**Task statement:** Pick out each line of the records in which the word "quarter" appears.

**Dataset items:**
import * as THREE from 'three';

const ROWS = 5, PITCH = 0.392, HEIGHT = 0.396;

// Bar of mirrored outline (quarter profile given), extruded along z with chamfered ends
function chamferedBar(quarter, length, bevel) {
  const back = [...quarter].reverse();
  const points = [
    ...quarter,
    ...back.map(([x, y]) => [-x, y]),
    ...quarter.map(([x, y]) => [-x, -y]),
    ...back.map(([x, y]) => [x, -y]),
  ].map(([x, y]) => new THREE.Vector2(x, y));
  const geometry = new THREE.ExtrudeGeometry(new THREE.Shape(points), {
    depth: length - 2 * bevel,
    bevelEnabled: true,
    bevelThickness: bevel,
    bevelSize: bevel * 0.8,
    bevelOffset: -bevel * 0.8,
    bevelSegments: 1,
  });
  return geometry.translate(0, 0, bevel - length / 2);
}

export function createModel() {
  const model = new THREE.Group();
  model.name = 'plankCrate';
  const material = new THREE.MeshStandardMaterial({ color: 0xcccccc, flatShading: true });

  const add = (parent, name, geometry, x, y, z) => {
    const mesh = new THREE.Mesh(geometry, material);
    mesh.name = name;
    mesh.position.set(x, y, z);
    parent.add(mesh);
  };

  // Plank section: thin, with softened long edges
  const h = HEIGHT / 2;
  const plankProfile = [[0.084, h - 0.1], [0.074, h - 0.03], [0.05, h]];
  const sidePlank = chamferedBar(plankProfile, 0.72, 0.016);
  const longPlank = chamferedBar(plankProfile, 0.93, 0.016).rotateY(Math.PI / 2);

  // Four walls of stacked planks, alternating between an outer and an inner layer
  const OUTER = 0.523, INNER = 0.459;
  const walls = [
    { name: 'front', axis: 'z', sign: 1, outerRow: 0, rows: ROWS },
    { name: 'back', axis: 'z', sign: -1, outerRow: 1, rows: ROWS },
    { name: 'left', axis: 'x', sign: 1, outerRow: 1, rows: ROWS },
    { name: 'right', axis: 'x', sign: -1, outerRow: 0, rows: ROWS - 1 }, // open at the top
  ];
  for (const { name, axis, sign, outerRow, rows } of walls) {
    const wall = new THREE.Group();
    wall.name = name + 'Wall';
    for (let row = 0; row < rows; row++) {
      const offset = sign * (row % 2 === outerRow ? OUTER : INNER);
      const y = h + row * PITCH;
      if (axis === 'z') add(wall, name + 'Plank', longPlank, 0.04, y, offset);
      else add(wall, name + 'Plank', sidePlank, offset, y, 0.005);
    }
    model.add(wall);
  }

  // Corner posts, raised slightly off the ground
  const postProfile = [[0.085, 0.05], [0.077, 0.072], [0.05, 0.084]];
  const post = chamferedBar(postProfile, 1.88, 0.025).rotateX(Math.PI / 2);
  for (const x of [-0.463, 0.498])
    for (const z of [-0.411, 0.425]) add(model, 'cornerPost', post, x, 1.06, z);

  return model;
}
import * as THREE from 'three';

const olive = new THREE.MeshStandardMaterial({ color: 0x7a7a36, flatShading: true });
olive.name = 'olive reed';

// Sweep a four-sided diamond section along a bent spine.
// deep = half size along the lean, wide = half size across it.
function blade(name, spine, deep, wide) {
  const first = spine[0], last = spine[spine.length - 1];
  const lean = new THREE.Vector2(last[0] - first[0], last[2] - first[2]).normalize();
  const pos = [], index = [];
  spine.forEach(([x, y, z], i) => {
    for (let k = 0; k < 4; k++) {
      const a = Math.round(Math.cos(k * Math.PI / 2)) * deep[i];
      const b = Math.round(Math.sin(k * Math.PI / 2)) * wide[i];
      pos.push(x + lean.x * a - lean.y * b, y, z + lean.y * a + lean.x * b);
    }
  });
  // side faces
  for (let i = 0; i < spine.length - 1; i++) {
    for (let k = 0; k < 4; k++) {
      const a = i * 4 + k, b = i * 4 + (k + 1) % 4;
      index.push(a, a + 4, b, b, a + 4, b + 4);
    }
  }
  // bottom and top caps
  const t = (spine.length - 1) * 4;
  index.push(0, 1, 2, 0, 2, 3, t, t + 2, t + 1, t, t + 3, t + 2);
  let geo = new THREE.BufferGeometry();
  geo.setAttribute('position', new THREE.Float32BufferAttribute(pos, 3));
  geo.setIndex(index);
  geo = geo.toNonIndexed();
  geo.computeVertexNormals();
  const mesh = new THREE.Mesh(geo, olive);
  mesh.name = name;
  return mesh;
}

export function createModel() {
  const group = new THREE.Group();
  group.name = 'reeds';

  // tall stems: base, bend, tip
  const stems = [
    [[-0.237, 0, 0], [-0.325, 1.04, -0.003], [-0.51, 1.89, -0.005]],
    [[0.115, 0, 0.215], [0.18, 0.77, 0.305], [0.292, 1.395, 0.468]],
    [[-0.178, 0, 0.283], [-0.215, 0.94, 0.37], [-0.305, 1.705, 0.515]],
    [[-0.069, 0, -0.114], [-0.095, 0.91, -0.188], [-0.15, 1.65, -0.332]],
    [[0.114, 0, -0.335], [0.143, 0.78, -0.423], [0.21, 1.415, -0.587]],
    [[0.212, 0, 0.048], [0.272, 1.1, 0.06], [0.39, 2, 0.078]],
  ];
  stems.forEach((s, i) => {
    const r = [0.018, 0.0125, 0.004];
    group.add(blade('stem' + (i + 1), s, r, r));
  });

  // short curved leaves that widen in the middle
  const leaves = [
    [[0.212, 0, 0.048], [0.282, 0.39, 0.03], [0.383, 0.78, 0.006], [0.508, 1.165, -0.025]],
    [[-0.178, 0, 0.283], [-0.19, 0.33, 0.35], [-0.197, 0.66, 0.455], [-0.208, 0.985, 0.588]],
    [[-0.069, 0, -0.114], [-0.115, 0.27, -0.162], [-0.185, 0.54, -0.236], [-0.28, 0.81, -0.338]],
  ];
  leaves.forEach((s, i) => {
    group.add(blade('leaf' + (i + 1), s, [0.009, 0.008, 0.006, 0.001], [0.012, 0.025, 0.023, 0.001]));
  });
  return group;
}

**Response to the task:**
// Bar of mirrored outline (quarter profile given), extruded along z with chamfered ends
function chamferedBar(quarter, length, bevel) {
  const back = [...quarter].reverse();
    ...quarter,
    ...quarter.map(([x, y]) => [-x, -y]),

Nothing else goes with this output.